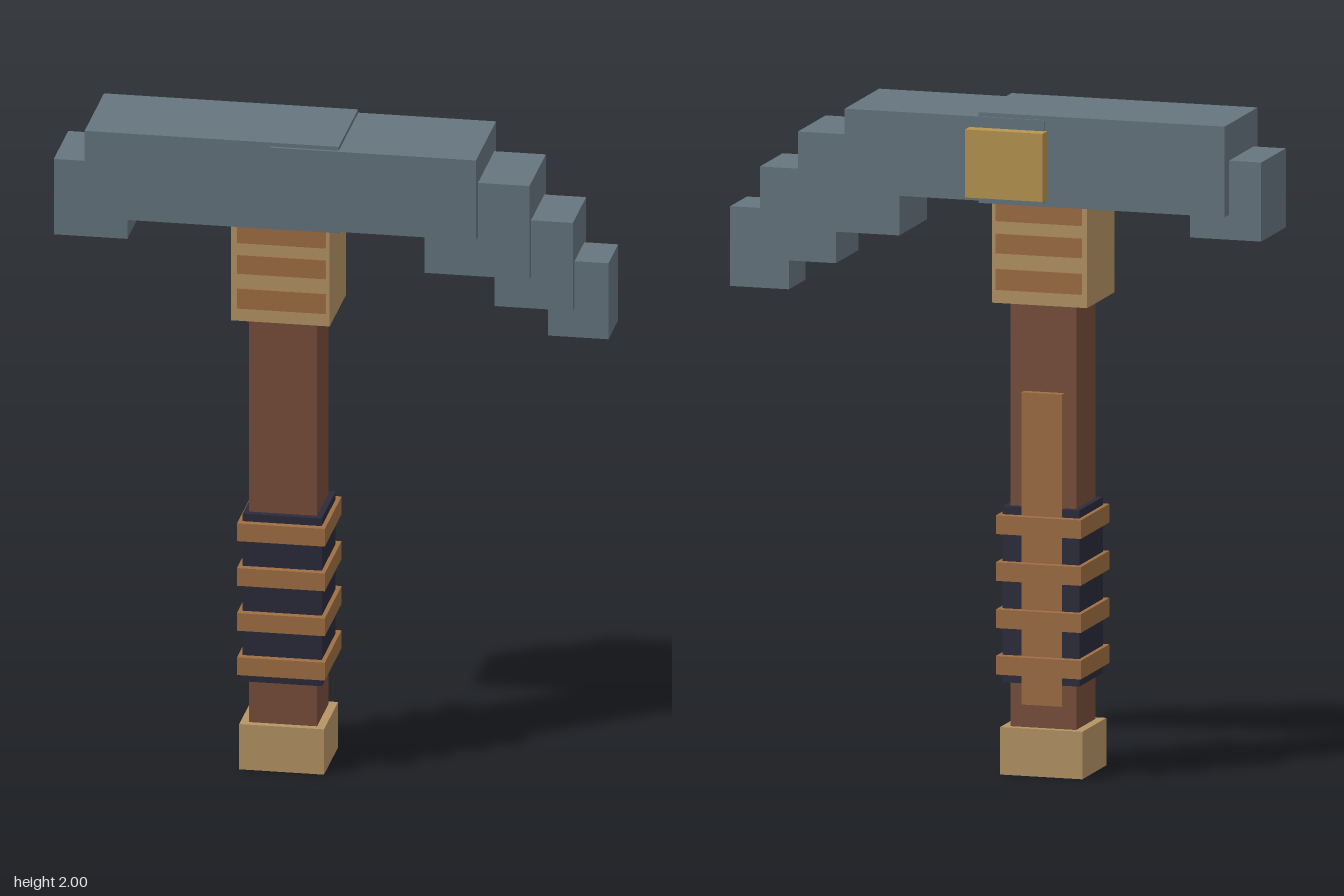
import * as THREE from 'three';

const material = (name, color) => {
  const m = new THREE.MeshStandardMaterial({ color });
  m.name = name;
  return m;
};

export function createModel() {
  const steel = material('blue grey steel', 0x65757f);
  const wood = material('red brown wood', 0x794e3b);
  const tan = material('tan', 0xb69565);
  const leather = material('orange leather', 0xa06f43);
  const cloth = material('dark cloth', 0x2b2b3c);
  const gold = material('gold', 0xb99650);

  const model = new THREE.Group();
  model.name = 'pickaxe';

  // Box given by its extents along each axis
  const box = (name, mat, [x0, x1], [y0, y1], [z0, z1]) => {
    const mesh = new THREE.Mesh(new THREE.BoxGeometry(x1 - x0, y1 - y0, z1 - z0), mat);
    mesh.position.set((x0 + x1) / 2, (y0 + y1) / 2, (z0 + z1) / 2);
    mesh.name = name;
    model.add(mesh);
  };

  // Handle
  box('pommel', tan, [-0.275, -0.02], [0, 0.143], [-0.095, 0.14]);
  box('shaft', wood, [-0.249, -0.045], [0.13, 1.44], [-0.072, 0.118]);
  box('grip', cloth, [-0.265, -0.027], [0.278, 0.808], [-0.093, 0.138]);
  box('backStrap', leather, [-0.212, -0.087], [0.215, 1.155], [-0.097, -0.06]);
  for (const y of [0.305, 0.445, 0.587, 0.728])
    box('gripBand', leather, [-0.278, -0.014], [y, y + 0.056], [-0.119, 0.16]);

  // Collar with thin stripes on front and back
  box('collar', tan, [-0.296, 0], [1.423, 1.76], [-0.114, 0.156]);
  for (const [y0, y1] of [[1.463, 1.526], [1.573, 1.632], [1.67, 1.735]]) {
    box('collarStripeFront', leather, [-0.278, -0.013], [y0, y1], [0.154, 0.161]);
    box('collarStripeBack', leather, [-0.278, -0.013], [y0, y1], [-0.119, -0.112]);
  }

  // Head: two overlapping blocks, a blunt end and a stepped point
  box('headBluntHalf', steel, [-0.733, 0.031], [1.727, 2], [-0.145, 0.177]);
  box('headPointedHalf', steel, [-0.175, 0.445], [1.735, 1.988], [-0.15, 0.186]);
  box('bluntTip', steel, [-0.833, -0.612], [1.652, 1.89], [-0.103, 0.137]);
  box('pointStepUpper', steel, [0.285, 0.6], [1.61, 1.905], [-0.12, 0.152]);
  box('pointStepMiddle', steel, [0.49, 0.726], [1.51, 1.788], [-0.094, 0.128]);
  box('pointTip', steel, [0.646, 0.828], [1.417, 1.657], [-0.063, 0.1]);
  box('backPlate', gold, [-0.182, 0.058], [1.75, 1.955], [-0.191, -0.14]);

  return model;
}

^^^^^^^^^^^^^^^^

◆ Activity ◆
Once you have returned the line containing "for (const y", stop; begin at the first line of the material, keep each line exact, and skip the pictures.

◆ Your response ◆
import * as THREE from 'three';

const material = (name, color) => {
  const m = new THREE.MeshStandardMaterial({ color });
  m.name = name;
  return m;
};

export function createModel() {
  const steel = material('blue grey steel', 0x65757f);
  const wood = material('red brown wood', 0x794e3b);
  const tan = material('tan', 0xb69565);
  const leather = material('orange leather', 0xa06f43);
  const cloth = material('dark cloth', 0x2b2b3c);
  const gold = material('gold', 0xb99650);

  const model = new THREE.Group();
  model.name = 'pickaxe';

  // Box given by its extents along each axis
  const box = (name, mat, [x0, x1], [y0, y1], [z0, z1]) => {
    const mesh = new THREE.Mesh(new THREE.BoxGeometry(x1 - x0, y1 - y0, z1 - z0), mat);
    mesh.position.set((x0 + x1) / 2, (y0 + y1) / 2, (z0 + z1) / 2);
    mesh.name = name;
    model.add(mesh);
  };

  // Handle
  box('pommel', tan, [-0.275, -0.02], [0, 0.143], [-0.095, 0.14]);
  box('shaft', wood, [-0.249, -0.045], [0.13, 1.44], [-0.072, 0.118]);
  box('grip', cloth, [-0.265, -0.027], [0.278, 0.808], [-0.093, 0.138]);
  box('backStrap', leather, [-0.212, -0.087], [0.215, 1.155], [-0.097, -0.06]);
  for (const y of [0.305, 0.445, 0.587, 0.728])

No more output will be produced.